**Activity:**
Find the line containing "0.305, 0.016, 0.024);" in the entries below. Restate it and each line after it, word for word, up to and including the line containing "s.lineTo(-0.141, 0.31);".

Records excerpted from a collection
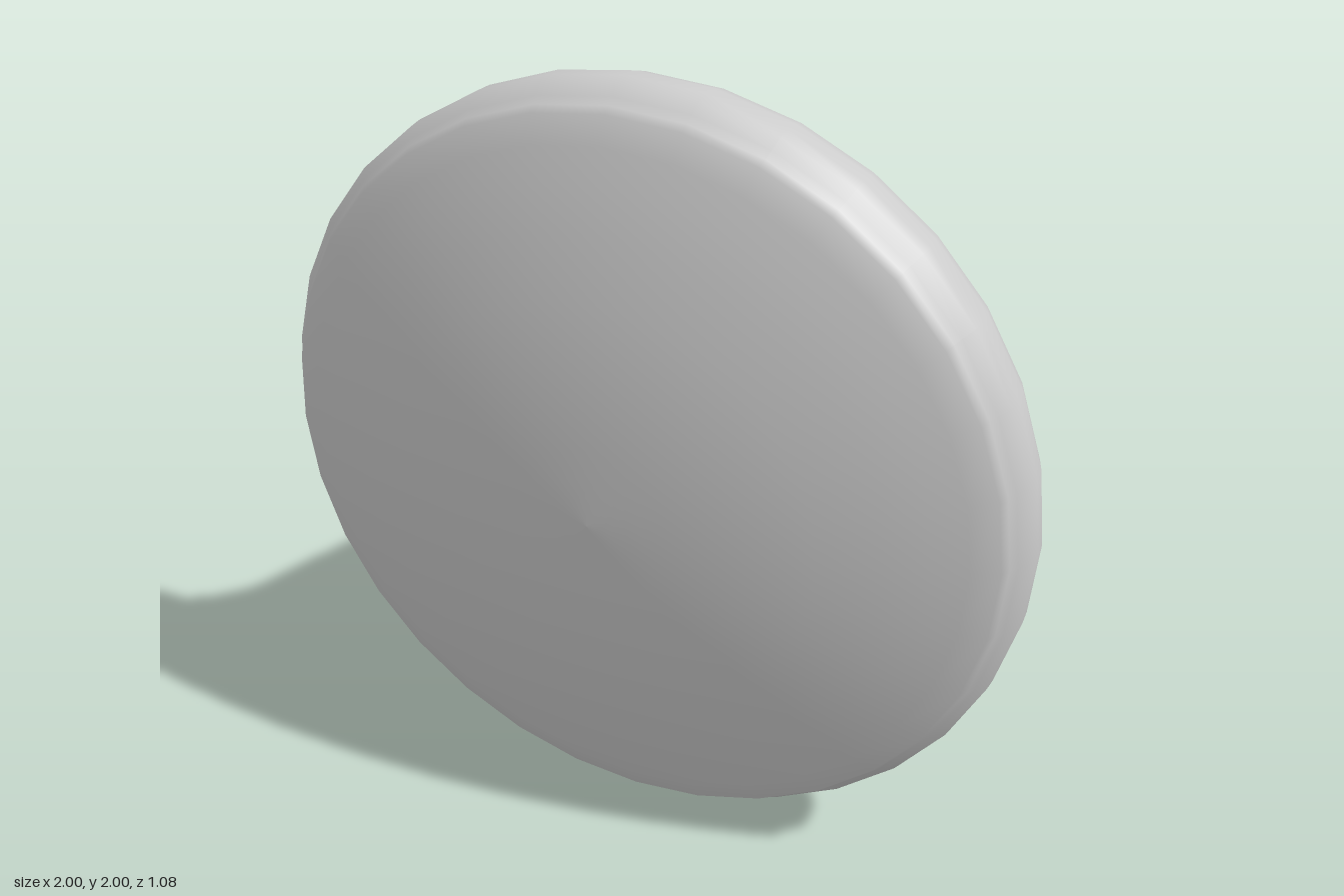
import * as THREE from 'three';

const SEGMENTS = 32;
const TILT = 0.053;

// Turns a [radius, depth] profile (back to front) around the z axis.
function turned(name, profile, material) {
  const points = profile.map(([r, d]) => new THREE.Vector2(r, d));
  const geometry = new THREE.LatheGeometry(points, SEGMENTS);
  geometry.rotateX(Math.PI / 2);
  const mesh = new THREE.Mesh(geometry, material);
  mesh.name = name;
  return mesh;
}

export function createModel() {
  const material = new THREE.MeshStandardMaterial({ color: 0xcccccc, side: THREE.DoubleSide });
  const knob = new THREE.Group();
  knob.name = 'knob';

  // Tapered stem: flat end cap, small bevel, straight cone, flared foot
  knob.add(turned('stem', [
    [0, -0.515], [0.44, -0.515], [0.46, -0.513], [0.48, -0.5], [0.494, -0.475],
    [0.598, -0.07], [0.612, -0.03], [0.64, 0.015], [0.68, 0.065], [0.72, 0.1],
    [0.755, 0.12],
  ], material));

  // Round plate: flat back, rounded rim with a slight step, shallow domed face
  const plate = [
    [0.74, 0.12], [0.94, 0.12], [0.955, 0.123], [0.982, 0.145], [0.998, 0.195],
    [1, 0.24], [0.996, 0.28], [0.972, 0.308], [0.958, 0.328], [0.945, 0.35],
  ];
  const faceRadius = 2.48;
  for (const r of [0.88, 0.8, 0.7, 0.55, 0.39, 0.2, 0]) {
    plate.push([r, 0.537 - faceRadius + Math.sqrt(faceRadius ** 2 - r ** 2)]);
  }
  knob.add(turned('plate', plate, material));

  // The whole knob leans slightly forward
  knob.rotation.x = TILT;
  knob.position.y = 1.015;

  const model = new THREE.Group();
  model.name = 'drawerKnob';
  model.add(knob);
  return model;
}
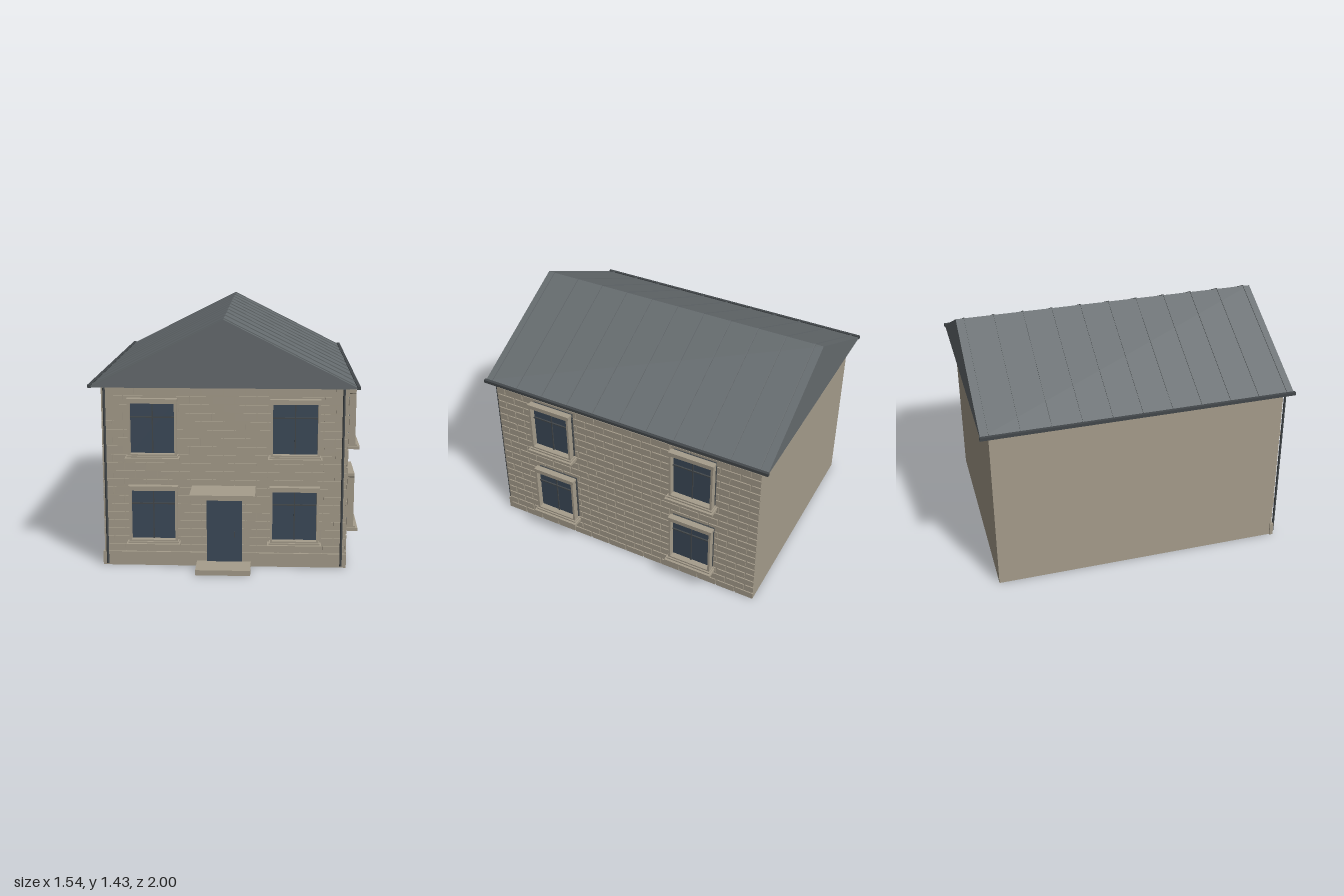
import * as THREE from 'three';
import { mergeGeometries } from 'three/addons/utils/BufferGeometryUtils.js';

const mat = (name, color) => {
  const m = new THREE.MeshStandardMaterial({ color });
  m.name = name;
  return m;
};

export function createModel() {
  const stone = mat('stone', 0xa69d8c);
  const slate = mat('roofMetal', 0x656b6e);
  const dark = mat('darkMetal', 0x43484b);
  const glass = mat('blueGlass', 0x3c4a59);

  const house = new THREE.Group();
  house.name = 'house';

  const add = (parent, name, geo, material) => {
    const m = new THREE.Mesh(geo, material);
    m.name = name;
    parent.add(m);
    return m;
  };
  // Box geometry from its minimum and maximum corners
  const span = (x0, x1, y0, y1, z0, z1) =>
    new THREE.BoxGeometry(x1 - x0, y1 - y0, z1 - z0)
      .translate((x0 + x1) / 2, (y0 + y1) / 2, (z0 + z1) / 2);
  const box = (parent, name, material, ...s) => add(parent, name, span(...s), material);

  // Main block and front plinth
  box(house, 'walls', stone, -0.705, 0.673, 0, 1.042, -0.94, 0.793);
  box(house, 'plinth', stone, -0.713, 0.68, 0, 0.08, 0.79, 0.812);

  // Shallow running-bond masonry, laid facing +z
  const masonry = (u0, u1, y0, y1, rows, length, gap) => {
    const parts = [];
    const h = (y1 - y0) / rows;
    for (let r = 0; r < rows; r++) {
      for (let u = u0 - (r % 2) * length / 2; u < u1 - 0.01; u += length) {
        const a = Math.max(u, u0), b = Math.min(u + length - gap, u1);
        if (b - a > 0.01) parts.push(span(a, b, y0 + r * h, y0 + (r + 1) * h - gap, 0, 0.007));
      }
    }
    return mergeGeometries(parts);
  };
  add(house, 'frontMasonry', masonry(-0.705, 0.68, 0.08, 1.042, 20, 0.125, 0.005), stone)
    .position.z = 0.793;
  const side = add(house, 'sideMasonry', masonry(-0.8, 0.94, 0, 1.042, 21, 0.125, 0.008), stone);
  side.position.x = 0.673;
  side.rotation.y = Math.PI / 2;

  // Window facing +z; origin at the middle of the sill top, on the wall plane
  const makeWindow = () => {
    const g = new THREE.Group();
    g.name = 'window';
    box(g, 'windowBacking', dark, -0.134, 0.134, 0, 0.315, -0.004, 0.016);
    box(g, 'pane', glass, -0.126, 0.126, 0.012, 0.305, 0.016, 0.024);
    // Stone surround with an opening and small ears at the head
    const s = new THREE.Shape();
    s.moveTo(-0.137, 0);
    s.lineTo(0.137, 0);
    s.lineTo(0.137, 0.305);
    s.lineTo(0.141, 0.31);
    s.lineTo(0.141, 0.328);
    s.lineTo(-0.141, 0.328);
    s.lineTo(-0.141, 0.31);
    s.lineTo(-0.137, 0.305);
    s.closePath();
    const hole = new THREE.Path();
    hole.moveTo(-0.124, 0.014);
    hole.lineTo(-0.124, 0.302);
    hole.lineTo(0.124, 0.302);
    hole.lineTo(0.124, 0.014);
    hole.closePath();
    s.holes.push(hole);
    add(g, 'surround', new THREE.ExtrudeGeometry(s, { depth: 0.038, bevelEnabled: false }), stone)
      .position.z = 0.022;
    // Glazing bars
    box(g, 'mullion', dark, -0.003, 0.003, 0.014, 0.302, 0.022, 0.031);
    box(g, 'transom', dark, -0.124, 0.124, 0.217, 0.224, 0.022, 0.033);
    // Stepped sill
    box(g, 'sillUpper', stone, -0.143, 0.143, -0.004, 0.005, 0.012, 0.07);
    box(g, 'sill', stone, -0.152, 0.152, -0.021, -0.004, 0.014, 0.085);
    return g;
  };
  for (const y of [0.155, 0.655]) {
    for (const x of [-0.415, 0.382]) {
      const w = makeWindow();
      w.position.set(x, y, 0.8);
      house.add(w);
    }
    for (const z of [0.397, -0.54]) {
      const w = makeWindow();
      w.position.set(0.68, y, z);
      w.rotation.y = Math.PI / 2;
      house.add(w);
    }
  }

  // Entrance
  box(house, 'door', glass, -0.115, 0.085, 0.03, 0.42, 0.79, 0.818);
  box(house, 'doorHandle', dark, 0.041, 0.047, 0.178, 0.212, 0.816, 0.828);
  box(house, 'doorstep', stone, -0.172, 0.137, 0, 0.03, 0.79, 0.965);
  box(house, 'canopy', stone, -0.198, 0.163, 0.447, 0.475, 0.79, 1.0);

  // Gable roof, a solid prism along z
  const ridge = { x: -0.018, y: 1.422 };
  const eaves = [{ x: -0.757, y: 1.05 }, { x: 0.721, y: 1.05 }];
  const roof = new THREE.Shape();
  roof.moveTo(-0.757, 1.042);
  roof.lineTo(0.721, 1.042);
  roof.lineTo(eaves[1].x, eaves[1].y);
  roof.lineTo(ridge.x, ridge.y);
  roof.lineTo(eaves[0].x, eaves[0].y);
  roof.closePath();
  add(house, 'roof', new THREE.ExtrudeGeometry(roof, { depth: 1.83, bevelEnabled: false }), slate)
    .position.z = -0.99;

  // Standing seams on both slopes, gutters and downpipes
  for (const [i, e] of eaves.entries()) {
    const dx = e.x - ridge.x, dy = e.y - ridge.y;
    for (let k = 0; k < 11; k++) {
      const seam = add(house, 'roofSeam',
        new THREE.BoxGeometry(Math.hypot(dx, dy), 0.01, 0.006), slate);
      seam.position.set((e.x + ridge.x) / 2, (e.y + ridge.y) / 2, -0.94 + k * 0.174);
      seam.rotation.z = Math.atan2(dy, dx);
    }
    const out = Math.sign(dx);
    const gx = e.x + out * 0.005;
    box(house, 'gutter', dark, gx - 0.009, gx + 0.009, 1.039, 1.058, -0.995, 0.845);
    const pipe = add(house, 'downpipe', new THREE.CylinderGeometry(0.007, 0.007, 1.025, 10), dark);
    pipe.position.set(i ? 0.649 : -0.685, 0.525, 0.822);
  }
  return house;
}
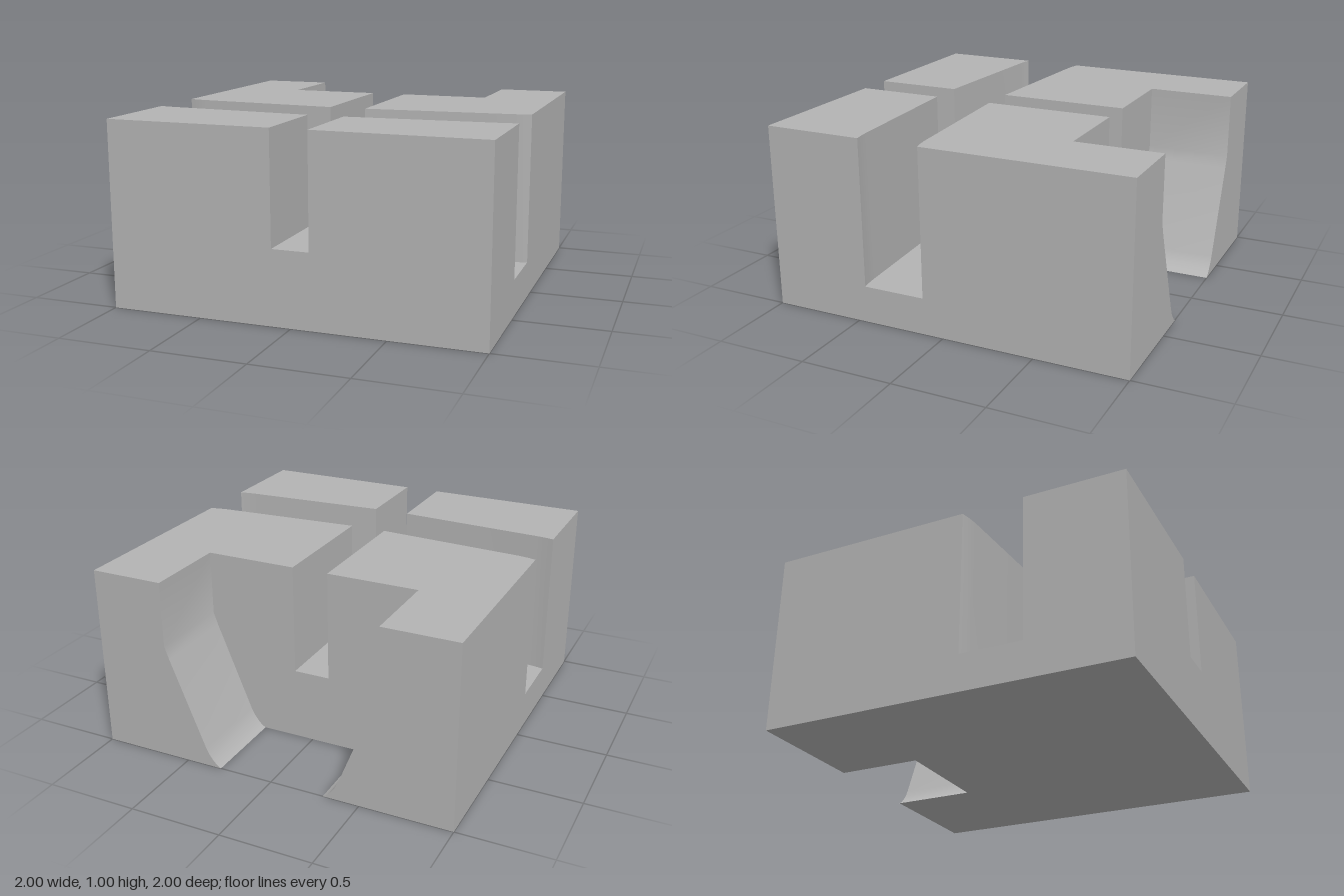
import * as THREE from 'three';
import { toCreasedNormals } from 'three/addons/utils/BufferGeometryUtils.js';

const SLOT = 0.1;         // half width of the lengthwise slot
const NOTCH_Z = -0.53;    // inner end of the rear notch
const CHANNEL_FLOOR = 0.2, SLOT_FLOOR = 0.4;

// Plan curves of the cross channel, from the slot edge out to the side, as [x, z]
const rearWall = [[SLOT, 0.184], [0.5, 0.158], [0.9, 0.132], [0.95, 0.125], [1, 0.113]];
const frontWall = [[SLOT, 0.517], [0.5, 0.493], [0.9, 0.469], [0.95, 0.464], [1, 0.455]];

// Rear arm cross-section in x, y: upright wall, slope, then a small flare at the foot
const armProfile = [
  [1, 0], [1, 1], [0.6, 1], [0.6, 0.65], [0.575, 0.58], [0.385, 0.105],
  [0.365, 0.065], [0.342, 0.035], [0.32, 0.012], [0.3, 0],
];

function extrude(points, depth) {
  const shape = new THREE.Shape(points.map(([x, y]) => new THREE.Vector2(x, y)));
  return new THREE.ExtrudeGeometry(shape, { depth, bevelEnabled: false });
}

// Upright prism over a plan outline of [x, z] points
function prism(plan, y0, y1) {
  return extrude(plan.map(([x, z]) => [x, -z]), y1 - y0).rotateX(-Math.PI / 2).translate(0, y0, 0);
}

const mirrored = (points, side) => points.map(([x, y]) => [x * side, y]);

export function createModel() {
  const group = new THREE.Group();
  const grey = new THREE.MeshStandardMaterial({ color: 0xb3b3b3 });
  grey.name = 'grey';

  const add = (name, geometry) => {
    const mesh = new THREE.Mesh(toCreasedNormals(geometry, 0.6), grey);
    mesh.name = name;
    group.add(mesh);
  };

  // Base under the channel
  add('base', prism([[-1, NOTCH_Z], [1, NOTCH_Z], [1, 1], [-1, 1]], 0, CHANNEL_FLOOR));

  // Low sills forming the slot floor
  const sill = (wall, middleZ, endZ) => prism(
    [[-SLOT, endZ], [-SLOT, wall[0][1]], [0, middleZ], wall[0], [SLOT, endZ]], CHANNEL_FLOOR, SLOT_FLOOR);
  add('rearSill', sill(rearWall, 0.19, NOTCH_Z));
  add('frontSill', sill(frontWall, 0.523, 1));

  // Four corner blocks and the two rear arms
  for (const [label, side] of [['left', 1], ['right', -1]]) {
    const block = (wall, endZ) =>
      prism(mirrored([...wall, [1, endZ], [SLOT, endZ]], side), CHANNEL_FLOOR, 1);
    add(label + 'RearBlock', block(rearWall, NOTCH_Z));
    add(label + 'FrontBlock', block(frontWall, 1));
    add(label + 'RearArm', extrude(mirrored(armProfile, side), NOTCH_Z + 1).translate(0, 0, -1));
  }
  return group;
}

**Response to this exercise:**
    box(g, 'pane', glass, -0.126, 0.126, 0.012, 0.305, 0.016, 0.024);
    // Stone surround with an opening and small ears at the head
    const s = new THREE.Shape();
    s.moveTo(-0.137, 0);
    s.lineTo(0.137, 0);
    s.lineTo(0.137, 0.305);
    s.lineTo(0.141, 0.31);
    s.lineTo(0.141, 0.328);
    s.lineTo(-0.141, 0.328);
    s.lineTo(-0.141, 0.31);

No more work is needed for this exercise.